Sharon Carter pleads with him, “Wrap it up, Steve… Put aside your costume and shield and be a man instead of a monument — please, Steve!” Later on, she asks, “What can you possibly contribute to the cause of justice that you haven’t already given!?” And, in try angst-generating fashion, the one time that Steve Rogers decides to put his personal life ahead of his obligation to the country, carnage ensues and the monster Agron escapes captivity. “The price of freedom is eternal vigilance,”Thomas Jefferson stated, and that creates a sense of tragedy around Kirby’s Steve Rogers. A hero’s work is literally never done.
Even outside of that central problem, Kirby seems to recognise the factors that drive Steve Rogers. In Captain America’s Bicentennial Battles, he’s sharp enough to explore the fact that Steve still feels a huge sense of loss over the death of Bucky, his kid sidekick. “Then this Bucky is the void in your existence?” Mister Buda asks, and it’s very perceptive for Kirby to point out just how deep those scars run in Steve’s psyche.
That said, Kirby’s dialogue here tends to get a little bit overblown as well, as Sharon bemoans the way that S.H.I.E.L.D. seems intent on keeping her and Steve apart. “Nick Fury’s machine is cold and efficient,” she laments. “It knows nothing about love between men and women. It knows nothing about the aches and fears of the human heart.” Luckily enough, they offer to pay for a new hairstyle, and she’s suddenly right-as-rain. Kirby might have had some difficulty with race relations, but I’m never sure he ever truly got female characters, even after he toned down on some of the more obvious stereotypes in his early X-Men and Fantastic Fourwork.

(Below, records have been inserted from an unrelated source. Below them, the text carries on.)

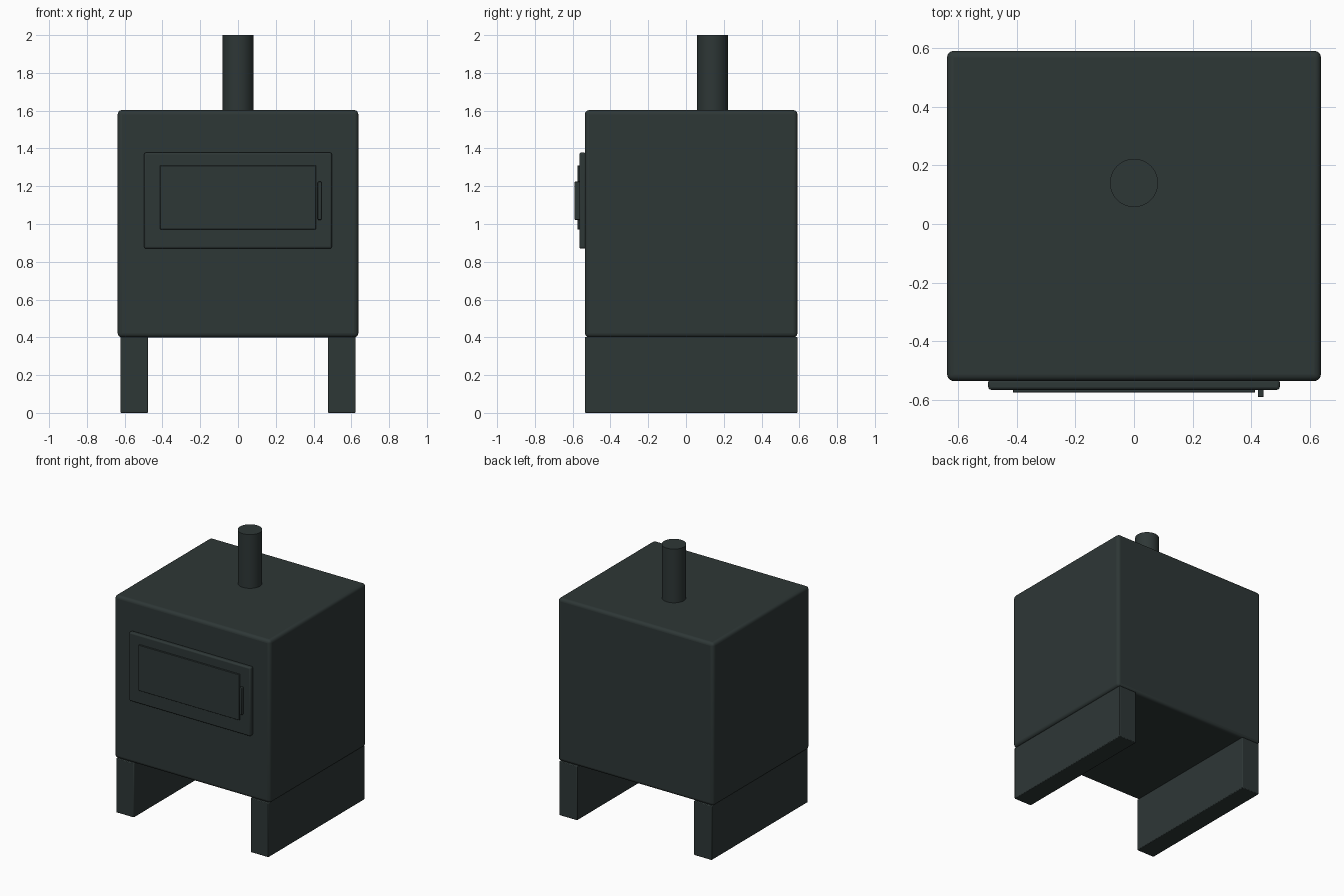
import bpy
import math

if "Cube" in bpy.data.objects:
    bpy.data.objects.remove(bpy.data.objects["Cube"])

iron = bpy.data.materials.new("dark_iron")
iron.diffuse_color = (0.027, 0.038, 0.037, 1)
iron.use_nodes = True
iron.node_tree.nodes["Principled BSDF"].inputs["Base Color"].default_value = iron.diffuse_color


def finish(obj, name, bevel, segments):
    """Name the part, colour it and round its edges."""
    obj.name = name
    obj.data.materials.append(iron)
    if bevel:
        mod = obj.modifiers.new("rounded_edges", "BEVEL")
        mod.width = bevel
        mod.segments = segments
        mod.limit_method = "ANGLE"
    bpy.ops.object.shade_smooth_by_angle(angle=math.radians(35))


def box(name, x, y, z, bevel=0.0, segments=3):
    """Box given by its (min, max) range on each axis."""
    bpy.ops.mesh.primitive_cube_add(size=1)
    obj = bpy.context.object
    for v in obj.data.vertices:
        v.co = [(r[0] + r[1]) / 2 + c * (r[1] - r[0]) for r, c in zip((x, y, z), v.co)]
    finish(obj, name, bevel, segments)
    return obj


# Firebox
box("firebox", (-0.637, 0.637), (-0.535, 0.59), (0.4, 1.603), 0.022, 4)

# Full-depth slab legs
for side, label in ((-1, "left"), (1, "right")):
    xs = sorted((side * 0.477, side * 0.623))
    box(label + "_leg", xs, (-0.535, 0.59), (0.0, 0.402), 0.005, 2)

# Door frame, window pane and handle
box("door", (-0.497, 0.497), (-0.565, -0.53), (0.87, 1.378), 0.01, 3)
box("window_pane", (-0.413, 0.413), (-0.575, -0.56), (0.972, 1.31), 0.002, 1)
box("door_handle", (0.422, 0.442), (-0.59, -0.56), (1.022, 1.224), 0.004, 2)

# Flue pipe
bpy.ops.mesh.primitive_cylinder_add(vertices=48, radius=0.082, depth=0.42,
                                    location=(0, 0.14, 1.79))
finish(bpy.context.object, "flue_pipe", 0, 0)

It’s also worth noting that Kirby’s Captain America run sort of skirts with continuity in a fascinating way. While Kirby helped define the shared Marvel Universe while working with Stan Lee, he cleverly steers clear of crossovers or cameos in these adventures – with a guest appearance from Magneto perhaps the closest thing to a crossover. On the other hand, he does make frequent reference to Nick Fury, and also cites characters like Reed Richards and Doctor Doom. I like this approach, and I think it works – after all, I’m reading a comic about Captain America. If I wanted something else, I could buy The Avengers.
Kirby’s artwork is as striking and distinctive as ever, as you can see. There’s more than a hint of The Eternals or The Fourth Worldaround his designs for new characters like Armin Zola or the Death Derby or the Night Flyer (who seems like a nod to his Black Racer, but with a handglider instead of skis). Nobody does kinetic panels quite like Kirby, and I love how emotive his faces are – even if his eyes look a little odd. Nobody draws a completely bewildered Captain America quite as well as Kirby does.
Jack Kirby’s Captain America run probably isn’t among the writer’s most essential of works, nor among his most cherished. However, it is solid good fun, from beginning to end. If you can look past the dated style of the writing and the relative lack of complex characterisation, and instead allow yourself to be swept up in the gleefully insane appearances of watch-dwelling mutants and roller-skating death-sports, it’s well worth a read.
Filed under: Comics Tagged: | Benjamin Franklin, captain america, doctor doom, ed brubaker, Falcon, grant morrison, Henry Kissinger, jack kirby, Joe Simon, joss whedon, Kirby, Klieg light, marvel comics, nick fury, Rolling Stones, stan lee, United States